“We saw responses in patients with advanced MCC who received previous chemotherapy for their disease, as well as those who were receiving nivolumab as their first treatment,” says Suzanne Topalian, MD, professor of surgery and oncology at the Johns Hopkins Bloomberg~Kimmel Institute and the lead investigator for the clinical trial. She noted that the researchers spotted responses in patients’ tumors as early as eight weeks after the start of treatment with nivolumab.
The effects of treatment were long lasting in most patients, and median rates of overall and disease-free survival have not yet been reached among these patients. There were no deaths among the 25 patients after a median follow-up period of 51 weeks, and 20 of them experienced side effects that included fatigue, diarrhea and
itching. Most side effects were mild.
In an early clinical trial of 113 patients with advanced cancers, including those of the breast, lung, bladder, head and neck, colorectal, prostate, kidney and melanoma, an experimental immunotherapy drug called CPI-444 that targets a chemical pathway in tumor cells controlled by adenosine may help keep patients’ cancers in check.
With a median follow-up time of 16 weeks, 23 of 37 patients evaluated thus far have not experienced worsening disease, and they are continuing to receive immunotherapy treatment.

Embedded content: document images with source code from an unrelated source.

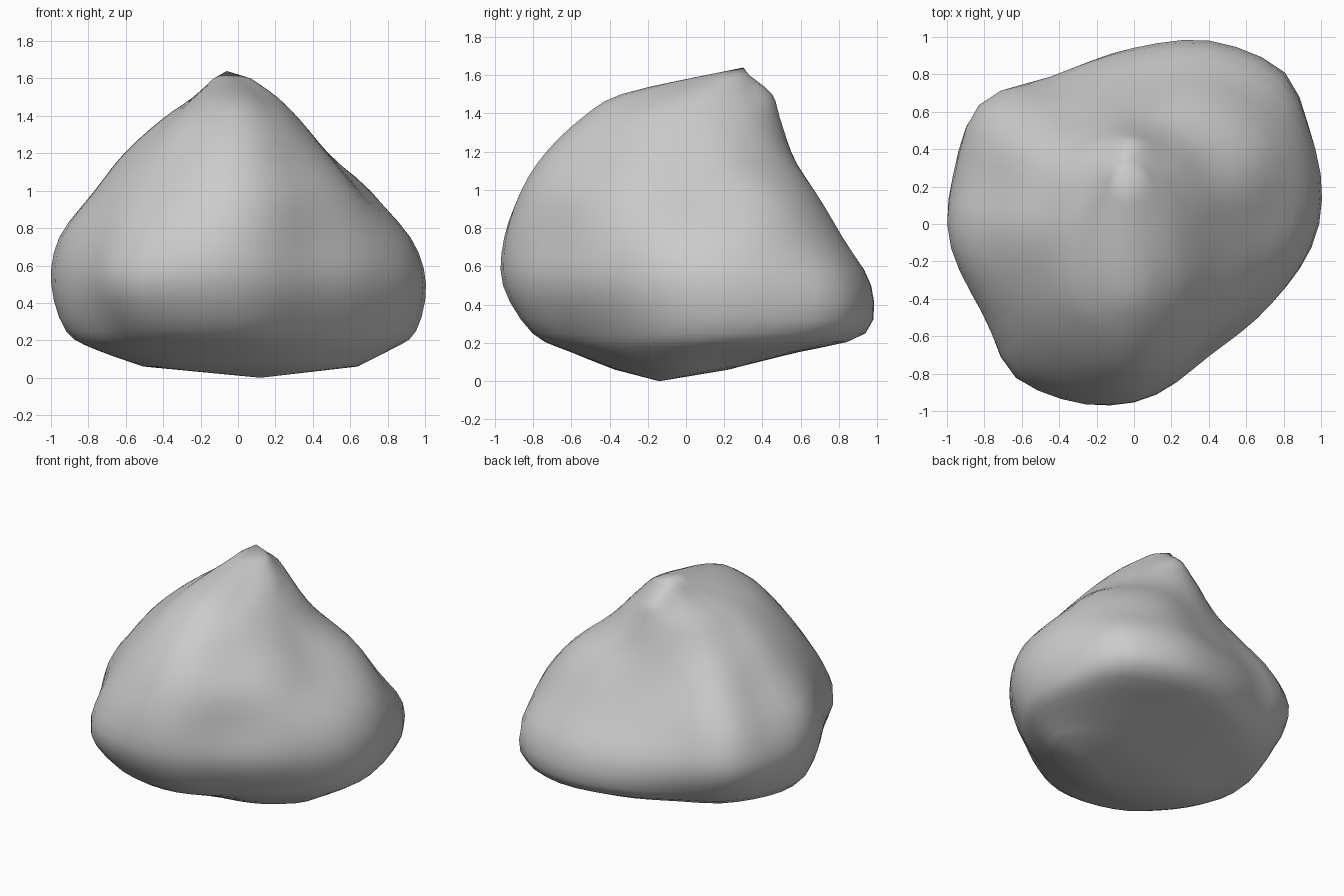
import bpy, bmesh
from math import sin, cos, radians, exp
from mathutils import Vector

if "Cube" in bpy.data.objects:
    bpy.data.objects.remove(bpy.data.objects["Cube"])

# Horizontal slices: height, centre x, centre y, then 12 radii every 30 degrees from +x
SLICES = [
    (0.06, 0.00, 0.00, [.64, .40, .24, .17, .19, .32, .50, .48, .41, .37, .41, .52]),
    (0.15, 0.00, 0.00, [.81, .81, .66, .55, .55, .67, .76, .73, .65, .59, .57, .66]),
    (0.25, 0.00, 0.00, [.93, 1.02, 1.04, .89, .81, .88, .92, .85, .85, .79, .69, .75]),
    (0.50, 0.00, 0.00, [.99, 1.06, 1.07, .93, .90, 1.01, 1.0, .94, 1.01, .94, .81, .85]),
    (0.75, 0.00, 0.00, [.91, .97, .92, .78, .80, .93, .96, .90, .97, .94, .78, .81]),
    (1.00, 0.00, 0.00, [.66, .79, .75, .64, .65, .75, .77, .77, .83, .86, .73, .69]),
    (1.20, 0.00, 0.00, [.48, .53, .56, .55, .55, .58, .61, .61, .68, .73, .59, .52]),
    (1.38, 0.00, 0.00, [.33, .36, .43, .49, .47, .43, .41, .42, .51, .54, .43, .35]),
    (1.50, -.02, 0.12, [.23, .23, .26, .33, .27, .23, .22, .25, .36, .46, .31, .25]),
    (1.60, -.04, 0.22, [.11, .11, .11, .11, .11, .10, .09, .10, .11, .12, .11, .11]),
]
# Local corners and hollows: angle, height, push, angular width, height range
BUMPS = [
    (44, 0.38, 0.08, 11, 0.18),    # back right corner
    (139, 0.75, 0.09, 13, 0.38),   # back left rib
    (165, 0.85, -.04, 10, 0.35),   # hollow beside the rib
    (230, 0.50, 0.04, 10, 0.25),   # front left corner
]
BOTTOM = Vector((0.12, -0.14, 0.0))
PEAK = Vector((-0.06, 0.30, 1.64))
AROUND, STEPS = 48, 3


def spline(a, b, c, d, t):
    """Catmull-Rom blend between b and c."""
    return 0.5 * (2 * b + (c - a) * t + (2 * a - 5 * b + 4 * c - d) * t * t
                  + (3 * b - a - 3 * c + d) * t ** 3)


def ring(z, cx, cy, radii):
    """Smooth closed outline through the 12 radii of one slice."""
    pts = []
    for k in range(AROUND):
        f = k * 12 / AROUND
        i, t = int(f), f - int(f)
        r = spline(*[radii[(i + o) % 12] for o in (-1, 0, 1, 2)], t)
        a = f * 30
        for ang, h, push, wide, tall in BUMPS:
            r += push * exp(-((a - ang) / wide) ** 2 - ((z - h) / tall) ** 2)
        pts.append(Vector((cx + r * cos(radians(a)), cy + r * sin(radians(a)), z)))
    return pts


# Blend the slices vertically
key = [ring(*s) for s in SLICES]
rings = []
for i in range(len(key) - 1):
    quad = [key[max(i - 1, 0)], key[i], key[i + 1], key[min(i + 2, len(key) - 1)]]
    for s in range(STEPS):
        rings.append([spline(*p, s / STEPS) for p in zip(*quad)])
rings.append(key[-1])

# Boulder skin with closed bottom and peak
bm = bmesh.new()
grid = [[bm.verts.new(p) for p in r] for r in rings]
low, high = bm.verts.new(BOTTOM), bm.verts.new(PEAK)
for k in range(AROUND):
    n = (k + 1) % AROUND
    for a, b in zip(grid, grid[1:]):
        bm.faces.new((a[k], a[n], b[n], b[k]))
    bm.faces.new((low, grid[0][n], grid[0][k]))
    bm.faces.new((high, grid[-1][k], grid[-1][n]))
bmesh.ops.recalc_face_normals(bm, faces=bm.faces)
for f in bm.faces:
    f.smooth = True

mesh = bpy.data.meshes.new("boulder")
bm.to_mesh(mesh)
bm.free()
boulder = bpy.data.objects.new("boulder", mesh)
bpy.context.collection.objects.link(boulder)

Some of the patients are receiving CPI-444 alone, and some are receiving the drug with an additional immunotherapy drug called atezolizumab.
Leisha Emens, MD, PhD, associate professor of oncology at the Johns Hopkins Bloomberg-Kimmel Institute, says that physicians leading the group of 11 participating hospitals in the US, including The Johns Hopkins Hospital, and Australia, are finding that some patients receiving either CPI-444 alone or in combination with atezolizumab are experiencing control of tumor growth. Notably, says Emens, some of the patients who have responded to CPI-444 were previously treated with immunotherapy.